*** EXTRACTED MATERIAL ***

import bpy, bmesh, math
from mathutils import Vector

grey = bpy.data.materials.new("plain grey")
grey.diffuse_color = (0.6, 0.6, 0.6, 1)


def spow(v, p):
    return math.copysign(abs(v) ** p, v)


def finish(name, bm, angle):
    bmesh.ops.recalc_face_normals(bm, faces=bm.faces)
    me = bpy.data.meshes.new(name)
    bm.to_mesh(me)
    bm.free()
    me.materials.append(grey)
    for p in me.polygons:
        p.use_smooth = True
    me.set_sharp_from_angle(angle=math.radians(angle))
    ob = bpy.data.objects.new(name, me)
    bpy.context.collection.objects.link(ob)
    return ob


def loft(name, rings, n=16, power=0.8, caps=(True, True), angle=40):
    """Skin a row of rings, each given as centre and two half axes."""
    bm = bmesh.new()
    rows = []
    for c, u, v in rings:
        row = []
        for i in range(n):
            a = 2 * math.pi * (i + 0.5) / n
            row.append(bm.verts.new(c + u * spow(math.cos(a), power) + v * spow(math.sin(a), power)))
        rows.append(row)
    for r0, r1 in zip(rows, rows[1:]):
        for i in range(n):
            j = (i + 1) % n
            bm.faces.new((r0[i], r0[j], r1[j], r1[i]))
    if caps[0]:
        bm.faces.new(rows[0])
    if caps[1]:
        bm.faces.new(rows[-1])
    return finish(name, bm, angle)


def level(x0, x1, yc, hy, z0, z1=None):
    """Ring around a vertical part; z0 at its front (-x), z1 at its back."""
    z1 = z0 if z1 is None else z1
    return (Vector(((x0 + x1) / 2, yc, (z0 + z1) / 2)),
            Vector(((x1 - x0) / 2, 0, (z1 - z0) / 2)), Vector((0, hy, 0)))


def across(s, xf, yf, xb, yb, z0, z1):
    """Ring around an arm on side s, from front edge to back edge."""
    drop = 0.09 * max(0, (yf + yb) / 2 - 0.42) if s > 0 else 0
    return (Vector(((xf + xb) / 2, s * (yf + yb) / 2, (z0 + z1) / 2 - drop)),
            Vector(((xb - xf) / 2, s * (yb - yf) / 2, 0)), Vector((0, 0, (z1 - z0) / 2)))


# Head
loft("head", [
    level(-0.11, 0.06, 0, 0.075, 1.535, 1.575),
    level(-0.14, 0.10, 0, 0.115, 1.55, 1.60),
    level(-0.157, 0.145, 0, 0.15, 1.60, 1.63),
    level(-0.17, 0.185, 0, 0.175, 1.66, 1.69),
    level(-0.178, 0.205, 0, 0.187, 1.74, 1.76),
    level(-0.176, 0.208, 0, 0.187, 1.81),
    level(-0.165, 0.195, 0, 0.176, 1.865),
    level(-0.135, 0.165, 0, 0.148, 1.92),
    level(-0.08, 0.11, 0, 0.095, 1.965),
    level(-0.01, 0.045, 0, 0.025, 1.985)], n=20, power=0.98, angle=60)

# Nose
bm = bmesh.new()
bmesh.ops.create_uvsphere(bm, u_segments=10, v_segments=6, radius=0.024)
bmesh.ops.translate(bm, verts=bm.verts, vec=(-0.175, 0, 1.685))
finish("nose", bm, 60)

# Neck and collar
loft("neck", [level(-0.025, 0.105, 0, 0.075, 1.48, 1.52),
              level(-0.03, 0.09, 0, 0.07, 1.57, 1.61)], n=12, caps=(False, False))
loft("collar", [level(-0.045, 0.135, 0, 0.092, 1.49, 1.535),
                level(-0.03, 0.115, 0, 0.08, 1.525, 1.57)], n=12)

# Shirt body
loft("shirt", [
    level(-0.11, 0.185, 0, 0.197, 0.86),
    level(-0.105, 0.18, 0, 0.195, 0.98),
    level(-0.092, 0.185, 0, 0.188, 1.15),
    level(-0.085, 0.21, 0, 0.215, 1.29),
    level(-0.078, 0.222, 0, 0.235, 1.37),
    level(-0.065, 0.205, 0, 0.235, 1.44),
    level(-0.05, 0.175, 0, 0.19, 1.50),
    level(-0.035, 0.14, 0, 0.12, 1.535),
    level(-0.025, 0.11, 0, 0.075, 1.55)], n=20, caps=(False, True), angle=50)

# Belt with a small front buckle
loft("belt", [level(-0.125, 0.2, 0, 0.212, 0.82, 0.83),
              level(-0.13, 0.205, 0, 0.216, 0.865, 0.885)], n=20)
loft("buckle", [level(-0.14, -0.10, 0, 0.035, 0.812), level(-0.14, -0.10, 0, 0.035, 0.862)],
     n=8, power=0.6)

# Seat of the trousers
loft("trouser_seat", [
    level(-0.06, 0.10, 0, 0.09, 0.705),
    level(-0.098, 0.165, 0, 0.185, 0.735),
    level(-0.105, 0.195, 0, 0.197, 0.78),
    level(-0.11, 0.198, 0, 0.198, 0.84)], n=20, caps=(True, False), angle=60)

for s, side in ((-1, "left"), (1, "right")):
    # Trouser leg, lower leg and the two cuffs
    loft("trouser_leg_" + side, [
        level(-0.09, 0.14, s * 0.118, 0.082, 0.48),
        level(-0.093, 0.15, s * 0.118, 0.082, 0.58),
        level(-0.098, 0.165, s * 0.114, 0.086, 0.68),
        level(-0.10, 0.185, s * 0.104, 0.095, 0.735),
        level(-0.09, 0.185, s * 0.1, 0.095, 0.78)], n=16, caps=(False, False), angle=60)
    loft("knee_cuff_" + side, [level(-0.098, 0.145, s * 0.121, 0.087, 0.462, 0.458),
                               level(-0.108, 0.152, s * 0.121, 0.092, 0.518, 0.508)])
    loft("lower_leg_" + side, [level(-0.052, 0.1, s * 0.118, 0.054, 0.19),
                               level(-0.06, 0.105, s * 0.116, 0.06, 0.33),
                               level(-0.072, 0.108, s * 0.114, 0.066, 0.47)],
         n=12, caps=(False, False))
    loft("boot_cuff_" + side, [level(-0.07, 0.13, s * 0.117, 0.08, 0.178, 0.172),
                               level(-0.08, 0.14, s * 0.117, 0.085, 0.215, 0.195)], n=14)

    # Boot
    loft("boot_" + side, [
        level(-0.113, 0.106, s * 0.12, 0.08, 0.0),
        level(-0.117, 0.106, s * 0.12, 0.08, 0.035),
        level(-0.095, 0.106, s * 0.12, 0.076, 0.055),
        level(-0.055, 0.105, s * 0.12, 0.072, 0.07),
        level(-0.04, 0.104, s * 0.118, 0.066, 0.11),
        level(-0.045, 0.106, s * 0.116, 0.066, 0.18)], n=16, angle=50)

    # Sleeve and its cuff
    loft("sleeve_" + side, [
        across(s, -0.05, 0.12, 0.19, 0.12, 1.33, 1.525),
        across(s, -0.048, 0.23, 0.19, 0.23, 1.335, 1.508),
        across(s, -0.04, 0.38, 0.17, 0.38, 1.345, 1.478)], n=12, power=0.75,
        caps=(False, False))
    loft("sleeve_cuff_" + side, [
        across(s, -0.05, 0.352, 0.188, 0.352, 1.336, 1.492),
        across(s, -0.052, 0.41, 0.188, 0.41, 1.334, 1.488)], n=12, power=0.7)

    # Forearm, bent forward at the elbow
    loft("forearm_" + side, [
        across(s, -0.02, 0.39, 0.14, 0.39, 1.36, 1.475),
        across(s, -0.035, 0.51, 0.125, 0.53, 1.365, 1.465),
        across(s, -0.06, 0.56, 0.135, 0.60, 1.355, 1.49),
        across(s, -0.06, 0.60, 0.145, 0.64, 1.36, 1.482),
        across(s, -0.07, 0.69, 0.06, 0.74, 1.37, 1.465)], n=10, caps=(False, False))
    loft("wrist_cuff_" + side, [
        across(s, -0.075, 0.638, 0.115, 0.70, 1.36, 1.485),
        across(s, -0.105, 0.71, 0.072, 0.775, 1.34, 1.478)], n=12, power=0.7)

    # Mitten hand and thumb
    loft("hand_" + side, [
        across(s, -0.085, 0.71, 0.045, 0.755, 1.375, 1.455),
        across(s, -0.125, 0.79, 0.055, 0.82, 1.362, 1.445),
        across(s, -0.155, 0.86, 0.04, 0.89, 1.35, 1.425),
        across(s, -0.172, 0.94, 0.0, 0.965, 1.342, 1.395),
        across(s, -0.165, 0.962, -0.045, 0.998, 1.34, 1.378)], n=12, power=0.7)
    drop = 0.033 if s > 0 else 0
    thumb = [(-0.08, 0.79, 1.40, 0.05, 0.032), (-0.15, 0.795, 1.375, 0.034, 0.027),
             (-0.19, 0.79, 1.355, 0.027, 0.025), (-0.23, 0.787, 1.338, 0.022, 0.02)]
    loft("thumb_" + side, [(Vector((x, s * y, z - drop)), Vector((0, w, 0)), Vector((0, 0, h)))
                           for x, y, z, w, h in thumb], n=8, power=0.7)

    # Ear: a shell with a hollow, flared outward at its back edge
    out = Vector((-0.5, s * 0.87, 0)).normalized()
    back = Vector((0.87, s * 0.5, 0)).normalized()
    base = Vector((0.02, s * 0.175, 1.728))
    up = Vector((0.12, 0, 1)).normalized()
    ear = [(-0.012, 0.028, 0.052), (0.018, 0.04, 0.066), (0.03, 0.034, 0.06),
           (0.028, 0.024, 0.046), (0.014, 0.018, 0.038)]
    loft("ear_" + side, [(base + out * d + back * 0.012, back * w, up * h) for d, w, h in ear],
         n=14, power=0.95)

*** End of EXTRACTED MATERIAL ***

PROBLEM STATEMENT: Within the material above, find the lines that contain the word "drop"; copy them.

WRITTEN REPLY:
    drop = 0.09 * max(0, (yf + yb) / 2 - 0.42) if s > 0 else 0
    return (Vector(((xf + xb) / 2, s * (yf + yb) / 2, (z0 + z1) / 2 - drop)),
    drop = 0.033 if s > 0 else 0
    loft("thumb_" + side, [(Vector((x, s * y, z - drop)), Vector((0, w, 0)), Vector((0, 0, h)))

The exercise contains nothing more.